Instructions for the task: Print the entries in full, word for word, but not the pictures.

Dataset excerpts
....................

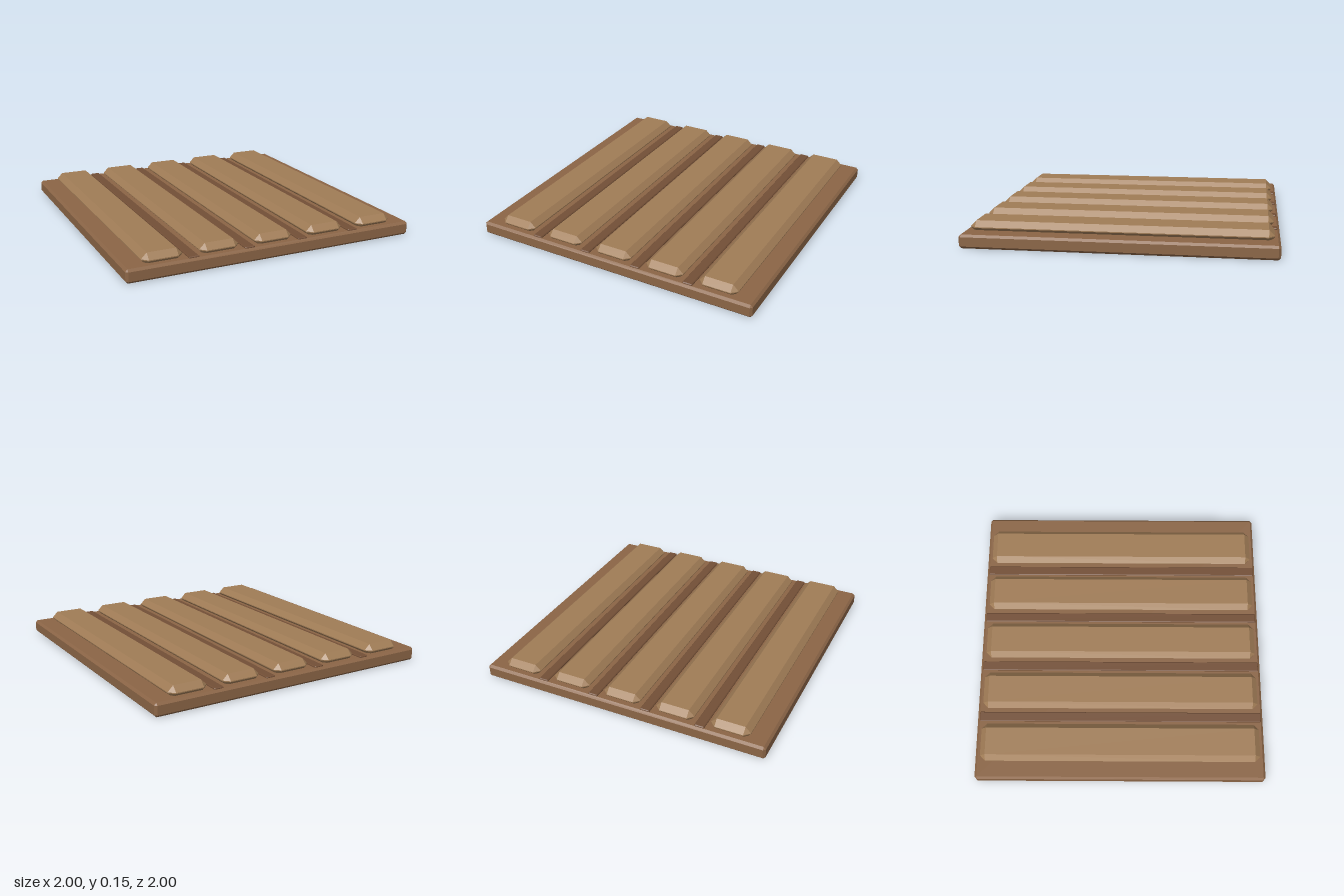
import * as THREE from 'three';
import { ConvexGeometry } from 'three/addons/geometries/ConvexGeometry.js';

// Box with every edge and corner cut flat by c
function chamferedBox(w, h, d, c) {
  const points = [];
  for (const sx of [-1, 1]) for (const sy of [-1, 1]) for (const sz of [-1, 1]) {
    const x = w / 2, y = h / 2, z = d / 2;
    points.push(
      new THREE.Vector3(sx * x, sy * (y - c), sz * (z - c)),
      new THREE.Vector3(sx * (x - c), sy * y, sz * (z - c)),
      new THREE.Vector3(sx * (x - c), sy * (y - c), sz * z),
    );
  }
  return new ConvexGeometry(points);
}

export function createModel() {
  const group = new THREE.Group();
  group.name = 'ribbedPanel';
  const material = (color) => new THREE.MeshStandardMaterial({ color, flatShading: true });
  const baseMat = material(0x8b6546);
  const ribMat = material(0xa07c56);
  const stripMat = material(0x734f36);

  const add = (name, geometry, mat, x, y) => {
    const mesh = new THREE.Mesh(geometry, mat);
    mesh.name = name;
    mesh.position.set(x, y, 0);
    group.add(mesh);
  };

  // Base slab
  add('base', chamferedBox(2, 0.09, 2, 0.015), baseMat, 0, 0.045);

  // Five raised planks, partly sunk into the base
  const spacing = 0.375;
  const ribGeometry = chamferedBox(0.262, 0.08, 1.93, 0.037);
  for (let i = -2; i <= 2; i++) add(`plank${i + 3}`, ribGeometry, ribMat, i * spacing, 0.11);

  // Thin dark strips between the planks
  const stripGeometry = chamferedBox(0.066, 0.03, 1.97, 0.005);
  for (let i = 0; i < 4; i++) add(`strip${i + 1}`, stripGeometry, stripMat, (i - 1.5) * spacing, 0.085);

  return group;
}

....................

Response area:
import * as THREE from 'three';
import { ConvexGeometry } from 'three/addons/geometries/ConvexGeometry.js';

// Box with every edge and corner cut flat by c
function chamferedBox(w, h, d, c) {
  const points = [];
  for (const sx of [-1, 1]) for (const sy of [-1, 1]) for (const sz of [-1, 1]) {
    const x = w / 2, y = h / 2, z = d / 2;
    points.push(
      new THREE.Vector3(sx * x, sy * (y - c), sz * (z - c)),
      new THREE.Vector3(sx * (x - c), sy * y, sz * (z - c)),
      new THREE.Vector3(sx * (x - c), sy * (y - c), sz * z),
    );
  }
  return new ConvexGeometry(points);
}

export function createModel() {
  const group = new THREE.Group();
  group.name = 'ribbedPanel';
  const material = (color) => new THREE.MeshStandardMaterial({ color, flatShading: true });
  const baseMat = material(0x8b6546);
  const ribMat = material(0xa07c56);
  const stripMat = material(0x734f36);

  const add = (name, geometry, mat, x, y) => {
    const mesh = new THREE.Mesh(geometry, mat);
    mesh.name = name;
    mesh.position.set(x, y, 0);
    group.add(mesh);
  };

  // Base slab
  add('base', chamferedBox(2, 0.09, 2, 0.015), baseMat, 0, 0.045);

  // Five raised planks, partly sunk into the base
  const spacing = 0.375;
  const ribGeometry = chamferedBox(0.262, 0.08, 1.93, 0.037);
  for (let i = -2; i <= 2; i++) add(`plank${i + 3}`, ribGeometry, ribMat, i * spacing, 0.11);

  // Thin dark strips between the planks
  const stripGeometry = chamferedBox(0.066, 0.03, 1.97, 0.005);
  for (let i = 0; i < 4; i++) add(`strip${i + 1}`, stripGeometry, stripMat, (i - 1.5) * spacing, 0.085);

  return group;
}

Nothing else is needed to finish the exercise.